Today most Kaska live in the communities of Ross River, Upper Liard and Lower Post. There are two First Nations within the Kaska region - Liard First Nation and the Ross River Dena Council.

Tagish
Yukon's southern lakes are the traditional territory of the Tagish people, once a large nation. Their yearly rounds followed the movements of moose, woodland caribou, sheep and fish.

In the 1800s, they were drawn into the fur trade, acting as middlemen between the coastal Tlingit and inland Kaska and Tutchone. Over time, many Tagish people adopted the Tlingit social customs. Today, members of the Carcross-Tagish First Nation live in the Carcross area south of Whitehorse.

Tlingit
Coastal Tlingit people were the main players in the trade economy of the late 19th century and early 20th century in Yukon. Over the past 100 years, the inland Tlingit migrated into southern Yukon from the Taku River area on the Alaskan coast. They came to the interior to trade with the Athapaskans.

As a result of their trading activities, many of the interior Athapaskan people came to understand and speak the Tlingit language.

Gradually, permanent settlements of the Tlingit evolved in what is now southwestern Yukon and northern British Columbia. These main communities are Teslin, Carcross, and Atlin (in northern British Columbia).

Today, only a few elders speak Tlingit actively. With efforts being made at cultural revivals such as dancing, singing and re-assigning Tlingit geographical place names, there is an increase in the use of Tlingit words on the part of many community members.


Yukon's Francophone Community

Yukon is home to francophones from all over Canada and Europe. During the goldrush, a significant number arrived in Dawson City from Québec. Their contribution as traders, trappers and miners are remembered in place names and geographic names, from La Pierre House in the north to Lake Laberge in the south.

While there are fewer francophones today than there were at the end of the last century, a significant number of Yukoners claim French ancestory and a small but growing number speak French as a first language.

The francophone community is responsible for French first language education in Yukon and operates its own elected school board, la Commission scolaire francophone. Pre-school students have access to a francophone daycare, la Garderie du petit cheval blanc.

A vibrant community association, the Association franco-yukonnaise, is actively engaged in promoting and offering French language services from its own community centre.

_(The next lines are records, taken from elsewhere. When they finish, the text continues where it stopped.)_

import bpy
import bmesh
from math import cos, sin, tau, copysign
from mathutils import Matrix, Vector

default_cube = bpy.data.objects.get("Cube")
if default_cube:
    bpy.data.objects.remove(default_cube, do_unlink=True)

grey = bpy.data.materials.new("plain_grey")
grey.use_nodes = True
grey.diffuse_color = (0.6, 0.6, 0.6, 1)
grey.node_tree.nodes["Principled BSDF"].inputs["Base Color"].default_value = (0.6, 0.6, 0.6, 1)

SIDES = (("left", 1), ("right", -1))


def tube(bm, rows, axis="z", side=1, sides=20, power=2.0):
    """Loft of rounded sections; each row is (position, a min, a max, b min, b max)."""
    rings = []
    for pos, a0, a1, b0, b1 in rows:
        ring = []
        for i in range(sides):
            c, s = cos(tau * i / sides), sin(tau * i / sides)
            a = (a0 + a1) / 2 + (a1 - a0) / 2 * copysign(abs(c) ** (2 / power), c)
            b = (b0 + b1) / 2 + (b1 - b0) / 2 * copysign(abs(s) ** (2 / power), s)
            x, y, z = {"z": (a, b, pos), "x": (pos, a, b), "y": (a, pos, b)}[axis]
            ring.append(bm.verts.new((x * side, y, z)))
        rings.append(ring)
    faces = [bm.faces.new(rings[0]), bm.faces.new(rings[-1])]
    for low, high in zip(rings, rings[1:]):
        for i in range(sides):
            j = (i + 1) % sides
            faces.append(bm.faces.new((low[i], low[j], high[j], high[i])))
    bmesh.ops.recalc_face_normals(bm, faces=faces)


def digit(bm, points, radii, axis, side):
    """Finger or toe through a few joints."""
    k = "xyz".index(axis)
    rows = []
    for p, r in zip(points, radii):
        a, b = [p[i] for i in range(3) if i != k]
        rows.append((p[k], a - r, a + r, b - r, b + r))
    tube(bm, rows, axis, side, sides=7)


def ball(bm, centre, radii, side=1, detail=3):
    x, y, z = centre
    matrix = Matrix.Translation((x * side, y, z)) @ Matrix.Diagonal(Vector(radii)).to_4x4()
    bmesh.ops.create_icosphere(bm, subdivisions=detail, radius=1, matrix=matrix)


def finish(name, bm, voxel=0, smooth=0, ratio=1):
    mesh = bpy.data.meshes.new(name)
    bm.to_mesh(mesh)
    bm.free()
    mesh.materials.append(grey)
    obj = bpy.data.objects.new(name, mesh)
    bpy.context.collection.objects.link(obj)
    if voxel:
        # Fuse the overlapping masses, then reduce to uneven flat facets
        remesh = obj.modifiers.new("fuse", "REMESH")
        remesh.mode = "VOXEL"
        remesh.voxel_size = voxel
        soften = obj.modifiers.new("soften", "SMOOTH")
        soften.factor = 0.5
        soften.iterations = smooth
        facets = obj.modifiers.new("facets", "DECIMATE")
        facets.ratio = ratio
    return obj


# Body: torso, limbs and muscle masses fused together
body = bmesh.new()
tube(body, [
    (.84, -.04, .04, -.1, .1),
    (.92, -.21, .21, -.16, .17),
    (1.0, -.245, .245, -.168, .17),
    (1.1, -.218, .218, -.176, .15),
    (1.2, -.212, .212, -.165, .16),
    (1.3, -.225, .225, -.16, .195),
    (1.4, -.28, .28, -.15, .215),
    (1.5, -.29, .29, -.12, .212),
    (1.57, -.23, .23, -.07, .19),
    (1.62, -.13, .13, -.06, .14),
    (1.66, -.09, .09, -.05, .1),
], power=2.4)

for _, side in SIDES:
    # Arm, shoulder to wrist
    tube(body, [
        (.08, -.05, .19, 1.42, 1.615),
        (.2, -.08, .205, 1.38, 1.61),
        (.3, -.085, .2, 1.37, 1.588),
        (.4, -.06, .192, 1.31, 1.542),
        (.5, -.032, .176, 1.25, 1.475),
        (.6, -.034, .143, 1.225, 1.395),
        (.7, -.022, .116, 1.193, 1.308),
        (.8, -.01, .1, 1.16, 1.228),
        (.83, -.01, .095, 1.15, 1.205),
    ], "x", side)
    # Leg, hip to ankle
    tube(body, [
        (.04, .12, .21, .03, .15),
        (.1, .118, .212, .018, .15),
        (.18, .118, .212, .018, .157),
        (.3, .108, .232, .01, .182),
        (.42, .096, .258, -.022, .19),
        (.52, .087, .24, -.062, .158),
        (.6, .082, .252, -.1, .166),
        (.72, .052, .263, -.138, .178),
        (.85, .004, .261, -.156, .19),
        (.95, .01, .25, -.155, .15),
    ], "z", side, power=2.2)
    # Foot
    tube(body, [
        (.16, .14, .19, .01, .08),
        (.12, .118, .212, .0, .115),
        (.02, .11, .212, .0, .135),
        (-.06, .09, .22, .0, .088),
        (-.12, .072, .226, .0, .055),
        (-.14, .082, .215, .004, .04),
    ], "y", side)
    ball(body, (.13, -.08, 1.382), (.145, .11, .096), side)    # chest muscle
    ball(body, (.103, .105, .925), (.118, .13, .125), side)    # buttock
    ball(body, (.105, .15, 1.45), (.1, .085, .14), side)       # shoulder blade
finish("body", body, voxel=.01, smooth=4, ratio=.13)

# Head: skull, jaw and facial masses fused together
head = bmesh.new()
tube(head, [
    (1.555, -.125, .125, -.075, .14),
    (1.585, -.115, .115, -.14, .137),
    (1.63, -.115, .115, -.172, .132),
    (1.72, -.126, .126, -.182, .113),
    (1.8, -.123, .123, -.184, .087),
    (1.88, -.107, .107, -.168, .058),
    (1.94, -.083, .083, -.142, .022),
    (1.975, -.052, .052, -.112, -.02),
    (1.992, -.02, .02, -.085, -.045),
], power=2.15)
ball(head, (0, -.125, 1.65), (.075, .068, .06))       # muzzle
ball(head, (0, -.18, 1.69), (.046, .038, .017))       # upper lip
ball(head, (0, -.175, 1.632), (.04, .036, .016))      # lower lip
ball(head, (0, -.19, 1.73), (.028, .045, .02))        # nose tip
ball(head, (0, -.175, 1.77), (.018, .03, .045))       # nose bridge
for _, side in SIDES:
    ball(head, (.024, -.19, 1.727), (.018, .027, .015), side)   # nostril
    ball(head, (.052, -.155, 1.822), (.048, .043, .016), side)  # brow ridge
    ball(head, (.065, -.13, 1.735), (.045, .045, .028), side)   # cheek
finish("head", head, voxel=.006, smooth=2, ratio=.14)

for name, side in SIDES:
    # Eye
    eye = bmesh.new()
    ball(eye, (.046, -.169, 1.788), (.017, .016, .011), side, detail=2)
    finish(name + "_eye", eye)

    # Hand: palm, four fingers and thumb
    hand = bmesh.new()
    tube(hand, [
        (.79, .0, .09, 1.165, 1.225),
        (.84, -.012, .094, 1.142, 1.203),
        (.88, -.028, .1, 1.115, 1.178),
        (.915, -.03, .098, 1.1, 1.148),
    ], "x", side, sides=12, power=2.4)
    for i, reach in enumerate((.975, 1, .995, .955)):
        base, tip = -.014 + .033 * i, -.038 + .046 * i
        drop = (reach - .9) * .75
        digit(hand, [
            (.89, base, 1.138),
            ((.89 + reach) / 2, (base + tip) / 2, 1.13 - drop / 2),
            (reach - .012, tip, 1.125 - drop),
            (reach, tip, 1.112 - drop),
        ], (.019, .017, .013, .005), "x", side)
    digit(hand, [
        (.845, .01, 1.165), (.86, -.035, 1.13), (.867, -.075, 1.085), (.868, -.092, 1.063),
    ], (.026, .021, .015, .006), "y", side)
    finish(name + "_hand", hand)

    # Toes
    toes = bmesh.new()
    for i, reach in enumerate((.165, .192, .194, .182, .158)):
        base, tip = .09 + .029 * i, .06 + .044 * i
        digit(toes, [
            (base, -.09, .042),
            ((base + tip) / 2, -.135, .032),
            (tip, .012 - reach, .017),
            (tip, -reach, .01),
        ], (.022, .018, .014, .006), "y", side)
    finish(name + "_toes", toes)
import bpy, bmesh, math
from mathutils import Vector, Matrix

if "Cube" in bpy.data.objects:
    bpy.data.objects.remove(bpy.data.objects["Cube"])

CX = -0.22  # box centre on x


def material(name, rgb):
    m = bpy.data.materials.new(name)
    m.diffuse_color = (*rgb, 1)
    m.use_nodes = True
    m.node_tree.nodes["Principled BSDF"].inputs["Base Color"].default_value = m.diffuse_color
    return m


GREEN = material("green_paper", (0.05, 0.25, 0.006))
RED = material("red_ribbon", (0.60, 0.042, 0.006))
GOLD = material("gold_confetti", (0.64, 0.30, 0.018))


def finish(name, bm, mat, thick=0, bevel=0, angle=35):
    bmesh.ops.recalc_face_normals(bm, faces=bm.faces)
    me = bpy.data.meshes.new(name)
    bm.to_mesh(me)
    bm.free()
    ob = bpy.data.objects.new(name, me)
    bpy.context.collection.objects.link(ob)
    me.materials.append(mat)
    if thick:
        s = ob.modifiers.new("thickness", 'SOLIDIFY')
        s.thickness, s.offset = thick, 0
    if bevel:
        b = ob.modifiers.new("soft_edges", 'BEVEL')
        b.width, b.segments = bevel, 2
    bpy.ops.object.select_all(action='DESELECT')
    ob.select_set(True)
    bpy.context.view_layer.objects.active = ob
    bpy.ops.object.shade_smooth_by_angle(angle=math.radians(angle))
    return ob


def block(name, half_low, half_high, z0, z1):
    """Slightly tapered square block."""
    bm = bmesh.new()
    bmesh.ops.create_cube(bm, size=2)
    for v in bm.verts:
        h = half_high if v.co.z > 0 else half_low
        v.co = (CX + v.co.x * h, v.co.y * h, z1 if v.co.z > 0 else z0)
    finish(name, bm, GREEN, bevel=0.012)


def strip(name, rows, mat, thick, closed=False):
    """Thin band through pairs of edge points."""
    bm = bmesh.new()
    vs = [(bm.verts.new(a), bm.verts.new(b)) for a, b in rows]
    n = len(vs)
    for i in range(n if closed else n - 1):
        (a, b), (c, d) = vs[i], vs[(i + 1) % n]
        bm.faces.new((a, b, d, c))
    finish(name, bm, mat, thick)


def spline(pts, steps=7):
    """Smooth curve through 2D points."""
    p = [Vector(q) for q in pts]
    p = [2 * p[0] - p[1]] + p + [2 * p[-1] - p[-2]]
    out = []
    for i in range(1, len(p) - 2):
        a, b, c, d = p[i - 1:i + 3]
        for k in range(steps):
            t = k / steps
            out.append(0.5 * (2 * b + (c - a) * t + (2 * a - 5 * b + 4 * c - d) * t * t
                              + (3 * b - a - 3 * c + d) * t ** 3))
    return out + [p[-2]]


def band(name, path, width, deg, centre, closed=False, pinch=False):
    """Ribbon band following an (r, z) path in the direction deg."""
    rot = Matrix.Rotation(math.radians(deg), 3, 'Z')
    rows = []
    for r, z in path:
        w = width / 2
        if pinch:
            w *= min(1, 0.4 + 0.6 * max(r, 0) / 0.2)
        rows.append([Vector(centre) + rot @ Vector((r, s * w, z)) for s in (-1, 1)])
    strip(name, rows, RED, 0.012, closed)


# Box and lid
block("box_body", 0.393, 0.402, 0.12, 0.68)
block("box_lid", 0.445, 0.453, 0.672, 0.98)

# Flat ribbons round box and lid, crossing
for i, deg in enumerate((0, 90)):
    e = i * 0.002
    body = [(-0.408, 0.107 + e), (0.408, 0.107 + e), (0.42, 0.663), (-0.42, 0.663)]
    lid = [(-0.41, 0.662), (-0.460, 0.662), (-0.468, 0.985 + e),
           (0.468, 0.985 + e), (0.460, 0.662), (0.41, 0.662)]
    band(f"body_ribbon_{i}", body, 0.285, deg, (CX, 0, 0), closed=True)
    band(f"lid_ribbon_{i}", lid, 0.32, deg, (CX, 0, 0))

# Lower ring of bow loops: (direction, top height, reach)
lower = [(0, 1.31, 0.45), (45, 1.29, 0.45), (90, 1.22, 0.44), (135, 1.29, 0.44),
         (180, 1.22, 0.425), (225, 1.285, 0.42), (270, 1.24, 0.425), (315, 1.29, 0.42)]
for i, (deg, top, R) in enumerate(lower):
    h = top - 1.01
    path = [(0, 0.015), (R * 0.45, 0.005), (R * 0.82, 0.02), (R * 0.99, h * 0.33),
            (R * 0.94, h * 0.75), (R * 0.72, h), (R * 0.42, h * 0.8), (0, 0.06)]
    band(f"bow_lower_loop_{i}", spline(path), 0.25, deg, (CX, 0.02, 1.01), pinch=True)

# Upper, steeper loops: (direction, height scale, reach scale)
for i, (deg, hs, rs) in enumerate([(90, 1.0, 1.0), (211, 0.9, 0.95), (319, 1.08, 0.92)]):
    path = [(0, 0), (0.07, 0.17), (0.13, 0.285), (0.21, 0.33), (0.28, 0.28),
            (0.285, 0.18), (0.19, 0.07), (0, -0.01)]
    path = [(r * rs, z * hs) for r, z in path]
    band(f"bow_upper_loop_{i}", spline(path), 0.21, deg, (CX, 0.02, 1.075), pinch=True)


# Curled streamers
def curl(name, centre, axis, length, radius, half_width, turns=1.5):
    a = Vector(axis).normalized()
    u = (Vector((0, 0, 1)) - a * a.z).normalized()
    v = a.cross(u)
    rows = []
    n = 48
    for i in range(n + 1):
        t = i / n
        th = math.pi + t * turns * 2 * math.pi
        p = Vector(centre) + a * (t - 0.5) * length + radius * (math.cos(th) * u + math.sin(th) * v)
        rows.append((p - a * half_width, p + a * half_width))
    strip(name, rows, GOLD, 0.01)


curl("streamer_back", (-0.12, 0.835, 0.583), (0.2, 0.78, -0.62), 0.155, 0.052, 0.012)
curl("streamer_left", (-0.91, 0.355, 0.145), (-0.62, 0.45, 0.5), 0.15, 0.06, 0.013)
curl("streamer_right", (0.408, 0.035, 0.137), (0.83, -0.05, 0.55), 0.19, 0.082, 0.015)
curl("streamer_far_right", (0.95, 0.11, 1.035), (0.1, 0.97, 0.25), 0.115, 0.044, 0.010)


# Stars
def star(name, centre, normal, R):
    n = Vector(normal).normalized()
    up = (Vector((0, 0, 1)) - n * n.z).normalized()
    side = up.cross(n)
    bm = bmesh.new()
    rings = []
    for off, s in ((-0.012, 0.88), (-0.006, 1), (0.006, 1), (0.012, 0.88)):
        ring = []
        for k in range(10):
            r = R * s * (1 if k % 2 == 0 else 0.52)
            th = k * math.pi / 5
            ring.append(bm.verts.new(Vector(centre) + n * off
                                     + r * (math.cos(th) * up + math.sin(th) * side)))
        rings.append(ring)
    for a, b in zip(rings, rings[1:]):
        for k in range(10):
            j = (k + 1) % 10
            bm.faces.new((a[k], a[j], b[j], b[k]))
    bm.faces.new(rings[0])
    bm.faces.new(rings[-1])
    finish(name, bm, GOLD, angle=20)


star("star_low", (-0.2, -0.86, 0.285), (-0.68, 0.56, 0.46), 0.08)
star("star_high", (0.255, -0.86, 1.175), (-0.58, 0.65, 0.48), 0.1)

The community also has a French-language bi-weekly newspaper, l’Aurore boréale.